• Instructions to follow
In the entries below, find each line with the word "True" and return it.

= = = = = = =

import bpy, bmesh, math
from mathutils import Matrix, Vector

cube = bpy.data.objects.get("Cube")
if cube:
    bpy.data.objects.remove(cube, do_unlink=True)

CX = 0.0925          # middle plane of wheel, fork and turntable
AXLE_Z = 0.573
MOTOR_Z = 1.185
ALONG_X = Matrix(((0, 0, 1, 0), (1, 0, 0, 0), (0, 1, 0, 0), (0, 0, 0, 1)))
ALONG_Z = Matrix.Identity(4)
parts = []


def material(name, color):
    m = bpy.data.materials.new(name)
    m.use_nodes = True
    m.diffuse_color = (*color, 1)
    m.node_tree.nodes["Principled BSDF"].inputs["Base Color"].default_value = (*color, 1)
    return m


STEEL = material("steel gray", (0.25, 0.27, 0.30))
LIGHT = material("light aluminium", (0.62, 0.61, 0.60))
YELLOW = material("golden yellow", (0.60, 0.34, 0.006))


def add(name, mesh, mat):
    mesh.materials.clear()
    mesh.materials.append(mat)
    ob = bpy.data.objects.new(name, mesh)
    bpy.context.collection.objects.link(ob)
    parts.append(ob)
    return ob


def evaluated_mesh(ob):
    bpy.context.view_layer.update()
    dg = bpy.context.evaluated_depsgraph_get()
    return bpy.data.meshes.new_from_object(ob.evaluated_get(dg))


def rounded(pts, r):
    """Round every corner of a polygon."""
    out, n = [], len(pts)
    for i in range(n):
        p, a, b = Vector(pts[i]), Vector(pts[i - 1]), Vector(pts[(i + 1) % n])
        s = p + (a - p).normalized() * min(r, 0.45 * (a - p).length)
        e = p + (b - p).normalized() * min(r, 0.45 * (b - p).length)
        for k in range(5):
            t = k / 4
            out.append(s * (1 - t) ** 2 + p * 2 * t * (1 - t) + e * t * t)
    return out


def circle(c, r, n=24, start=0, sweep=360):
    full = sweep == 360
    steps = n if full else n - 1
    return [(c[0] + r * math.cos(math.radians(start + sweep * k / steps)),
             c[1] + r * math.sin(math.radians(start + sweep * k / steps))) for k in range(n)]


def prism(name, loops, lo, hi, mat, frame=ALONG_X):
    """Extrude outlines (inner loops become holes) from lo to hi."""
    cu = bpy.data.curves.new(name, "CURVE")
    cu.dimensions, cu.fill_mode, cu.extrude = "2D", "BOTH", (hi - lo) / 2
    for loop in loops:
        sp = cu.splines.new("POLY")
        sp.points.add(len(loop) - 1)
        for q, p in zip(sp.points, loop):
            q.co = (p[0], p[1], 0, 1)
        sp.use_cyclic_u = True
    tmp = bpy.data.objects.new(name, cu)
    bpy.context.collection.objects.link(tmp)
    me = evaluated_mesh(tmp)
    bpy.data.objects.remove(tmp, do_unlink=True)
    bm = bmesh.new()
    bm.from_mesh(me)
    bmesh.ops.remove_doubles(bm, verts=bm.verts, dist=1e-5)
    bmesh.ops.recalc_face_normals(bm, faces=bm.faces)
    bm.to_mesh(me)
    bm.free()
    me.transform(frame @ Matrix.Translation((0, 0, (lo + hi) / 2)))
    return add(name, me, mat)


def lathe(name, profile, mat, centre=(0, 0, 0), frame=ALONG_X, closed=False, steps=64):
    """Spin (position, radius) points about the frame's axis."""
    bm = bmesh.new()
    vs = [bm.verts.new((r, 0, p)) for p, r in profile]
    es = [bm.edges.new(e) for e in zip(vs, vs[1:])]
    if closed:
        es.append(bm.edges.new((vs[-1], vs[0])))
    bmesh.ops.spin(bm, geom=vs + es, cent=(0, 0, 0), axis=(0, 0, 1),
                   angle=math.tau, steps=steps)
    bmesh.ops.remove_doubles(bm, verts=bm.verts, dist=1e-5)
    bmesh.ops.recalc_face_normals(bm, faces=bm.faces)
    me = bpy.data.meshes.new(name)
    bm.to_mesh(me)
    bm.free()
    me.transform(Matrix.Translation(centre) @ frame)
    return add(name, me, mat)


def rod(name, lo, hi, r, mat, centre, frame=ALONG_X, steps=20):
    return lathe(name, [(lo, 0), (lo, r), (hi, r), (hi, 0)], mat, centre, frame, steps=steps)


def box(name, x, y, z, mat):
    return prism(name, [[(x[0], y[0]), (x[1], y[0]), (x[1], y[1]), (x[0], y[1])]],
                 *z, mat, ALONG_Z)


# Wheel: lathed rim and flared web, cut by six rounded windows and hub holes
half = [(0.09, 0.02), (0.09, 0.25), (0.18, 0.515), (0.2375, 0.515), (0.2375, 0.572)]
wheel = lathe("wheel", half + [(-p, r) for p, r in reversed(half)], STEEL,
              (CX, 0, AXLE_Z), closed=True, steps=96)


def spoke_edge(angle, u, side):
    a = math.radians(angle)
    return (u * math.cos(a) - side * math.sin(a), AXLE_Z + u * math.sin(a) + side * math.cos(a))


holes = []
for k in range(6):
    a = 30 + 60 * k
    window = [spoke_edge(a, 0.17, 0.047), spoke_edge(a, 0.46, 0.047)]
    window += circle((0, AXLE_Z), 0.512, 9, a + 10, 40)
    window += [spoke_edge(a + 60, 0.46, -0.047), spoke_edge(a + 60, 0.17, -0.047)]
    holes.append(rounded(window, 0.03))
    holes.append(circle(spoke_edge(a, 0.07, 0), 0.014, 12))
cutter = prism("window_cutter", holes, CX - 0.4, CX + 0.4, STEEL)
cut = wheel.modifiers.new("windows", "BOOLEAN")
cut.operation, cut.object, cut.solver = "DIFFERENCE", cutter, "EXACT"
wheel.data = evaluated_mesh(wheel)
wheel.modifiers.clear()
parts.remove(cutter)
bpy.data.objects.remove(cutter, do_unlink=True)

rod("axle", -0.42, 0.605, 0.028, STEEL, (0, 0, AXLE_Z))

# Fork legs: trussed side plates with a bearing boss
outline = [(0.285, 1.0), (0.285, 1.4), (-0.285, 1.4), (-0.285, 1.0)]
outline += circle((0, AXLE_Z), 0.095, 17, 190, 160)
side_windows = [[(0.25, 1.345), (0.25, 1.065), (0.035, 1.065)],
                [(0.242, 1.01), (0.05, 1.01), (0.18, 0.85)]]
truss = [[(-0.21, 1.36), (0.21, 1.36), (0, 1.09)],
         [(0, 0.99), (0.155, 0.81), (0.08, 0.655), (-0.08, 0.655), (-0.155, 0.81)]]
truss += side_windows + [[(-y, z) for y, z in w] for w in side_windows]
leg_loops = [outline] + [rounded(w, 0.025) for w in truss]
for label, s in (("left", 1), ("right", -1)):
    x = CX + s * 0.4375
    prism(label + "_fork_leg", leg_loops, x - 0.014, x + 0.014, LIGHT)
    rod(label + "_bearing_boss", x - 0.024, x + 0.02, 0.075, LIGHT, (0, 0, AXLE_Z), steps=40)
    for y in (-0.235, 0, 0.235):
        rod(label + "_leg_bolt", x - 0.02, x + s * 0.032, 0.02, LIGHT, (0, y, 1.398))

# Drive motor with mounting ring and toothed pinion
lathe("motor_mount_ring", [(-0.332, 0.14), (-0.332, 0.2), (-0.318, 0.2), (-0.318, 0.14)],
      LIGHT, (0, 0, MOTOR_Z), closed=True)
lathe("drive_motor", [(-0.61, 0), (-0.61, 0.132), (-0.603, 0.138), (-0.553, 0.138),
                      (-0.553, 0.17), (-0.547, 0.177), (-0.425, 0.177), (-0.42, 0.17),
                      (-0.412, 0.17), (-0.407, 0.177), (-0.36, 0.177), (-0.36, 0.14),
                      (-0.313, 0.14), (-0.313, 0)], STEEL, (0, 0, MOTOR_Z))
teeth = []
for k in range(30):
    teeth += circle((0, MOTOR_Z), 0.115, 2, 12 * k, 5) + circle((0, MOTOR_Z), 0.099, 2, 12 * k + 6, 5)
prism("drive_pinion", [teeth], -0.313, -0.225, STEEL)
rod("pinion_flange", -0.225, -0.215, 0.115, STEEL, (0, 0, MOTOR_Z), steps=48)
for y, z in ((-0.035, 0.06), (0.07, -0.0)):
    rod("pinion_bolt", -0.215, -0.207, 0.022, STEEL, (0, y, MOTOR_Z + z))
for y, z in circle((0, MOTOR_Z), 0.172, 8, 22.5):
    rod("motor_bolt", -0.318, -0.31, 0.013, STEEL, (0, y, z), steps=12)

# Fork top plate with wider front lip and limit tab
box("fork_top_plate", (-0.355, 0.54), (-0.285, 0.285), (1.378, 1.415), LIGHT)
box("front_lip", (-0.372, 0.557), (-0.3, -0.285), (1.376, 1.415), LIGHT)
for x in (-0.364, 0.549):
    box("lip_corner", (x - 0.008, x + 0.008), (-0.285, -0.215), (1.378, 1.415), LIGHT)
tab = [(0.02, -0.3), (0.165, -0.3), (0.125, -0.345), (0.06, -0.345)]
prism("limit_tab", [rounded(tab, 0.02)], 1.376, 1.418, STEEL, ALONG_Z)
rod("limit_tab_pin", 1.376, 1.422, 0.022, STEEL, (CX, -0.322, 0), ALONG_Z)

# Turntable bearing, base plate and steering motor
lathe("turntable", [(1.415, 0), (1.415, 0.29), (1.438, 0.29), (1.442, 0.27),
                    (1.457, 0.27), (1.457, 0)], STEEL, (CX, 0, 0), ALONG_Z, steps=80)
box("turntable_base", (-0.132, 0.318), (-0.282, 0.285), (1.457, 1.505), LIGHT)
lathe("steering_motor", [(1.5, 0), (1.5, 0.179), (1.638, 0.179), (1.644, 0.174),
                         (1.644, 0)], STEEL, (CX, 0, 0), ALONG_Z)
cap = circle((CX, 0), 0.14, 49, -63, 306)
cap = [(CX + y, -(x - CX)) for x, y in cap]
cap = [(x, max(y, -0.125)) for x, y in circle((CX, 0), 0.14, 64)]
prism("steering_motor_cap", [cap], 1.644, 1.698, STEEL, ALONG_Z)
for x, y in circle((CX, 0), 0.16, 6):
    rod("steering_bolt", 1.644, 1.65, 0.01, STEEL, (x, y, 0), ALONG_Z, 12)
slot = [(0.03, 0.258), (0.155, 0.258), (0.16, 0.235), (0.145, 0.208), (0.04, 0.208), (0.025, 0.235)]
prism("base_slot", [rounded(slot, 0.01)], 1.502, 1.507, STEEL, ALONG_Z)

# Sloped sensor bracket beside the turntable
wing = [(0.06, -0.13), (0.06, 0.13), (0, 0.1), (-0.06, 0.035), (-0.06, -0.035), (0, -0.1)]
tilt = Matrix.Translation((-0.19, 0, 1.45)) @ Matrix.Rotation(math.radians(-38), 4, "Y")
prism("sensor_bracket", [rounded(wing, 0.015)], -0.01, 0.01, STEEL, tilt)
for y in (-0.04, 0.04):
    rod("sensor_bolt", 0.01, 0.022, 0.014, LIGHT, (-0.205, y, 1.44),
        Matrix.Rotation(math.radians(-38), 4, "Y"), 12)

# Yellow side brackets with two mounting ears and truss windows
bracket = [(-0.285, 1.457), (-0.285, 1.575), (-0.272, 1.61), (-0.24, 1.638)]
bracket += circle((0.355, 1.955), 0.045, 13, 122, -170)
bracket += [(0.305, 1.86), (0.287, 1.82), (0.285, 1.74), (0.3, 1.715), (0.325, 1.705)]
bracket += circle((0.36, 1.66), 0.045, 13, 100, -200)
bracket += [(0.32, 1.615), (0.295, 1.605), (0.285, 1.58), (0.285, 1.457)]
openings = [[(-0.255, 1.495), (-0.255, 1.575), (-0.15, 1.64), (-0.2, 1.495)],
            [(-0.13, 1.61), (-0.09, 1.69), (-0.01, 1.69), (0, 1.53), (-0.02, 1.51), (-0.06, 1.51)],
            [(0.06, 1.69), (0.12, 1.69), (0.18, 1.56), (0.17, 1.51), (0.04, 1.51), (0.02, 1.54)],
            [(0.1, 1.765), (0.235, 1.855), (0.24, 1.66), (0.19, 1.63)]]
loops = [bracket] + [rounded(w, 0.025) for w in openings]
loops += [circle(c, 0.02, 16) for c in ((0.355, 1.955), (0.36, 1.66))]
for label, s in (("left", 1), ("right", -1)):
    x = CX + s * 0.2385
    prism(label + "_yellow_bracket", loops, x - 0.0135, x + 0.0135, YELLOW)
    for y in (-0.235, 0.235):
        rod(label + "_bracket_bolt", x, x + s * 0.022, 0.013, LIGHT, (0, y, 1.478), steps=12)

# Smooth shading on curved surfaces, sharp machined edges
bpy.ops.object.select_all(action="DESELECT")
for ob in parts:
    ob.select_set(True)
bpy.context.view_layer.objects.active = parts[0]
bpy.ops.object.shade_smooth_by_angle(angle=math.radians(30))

= = = = = = =

• Reply
    bpy.data.objects.remove(cube, do_unlink=True)
    m.use_nodes = True
        sp.use_cyclic_u = True
    bpy.data.objects.remove(tmp, do_unlink=True)
              (CX, 0, AXLE_Z), closed=True, steps=96)
bpy.data.objects.remove(cutter, do_unlink=True)
      LIGHT, (0, 0, MOTOR_Z), closed=True)
    ob.select_set(True)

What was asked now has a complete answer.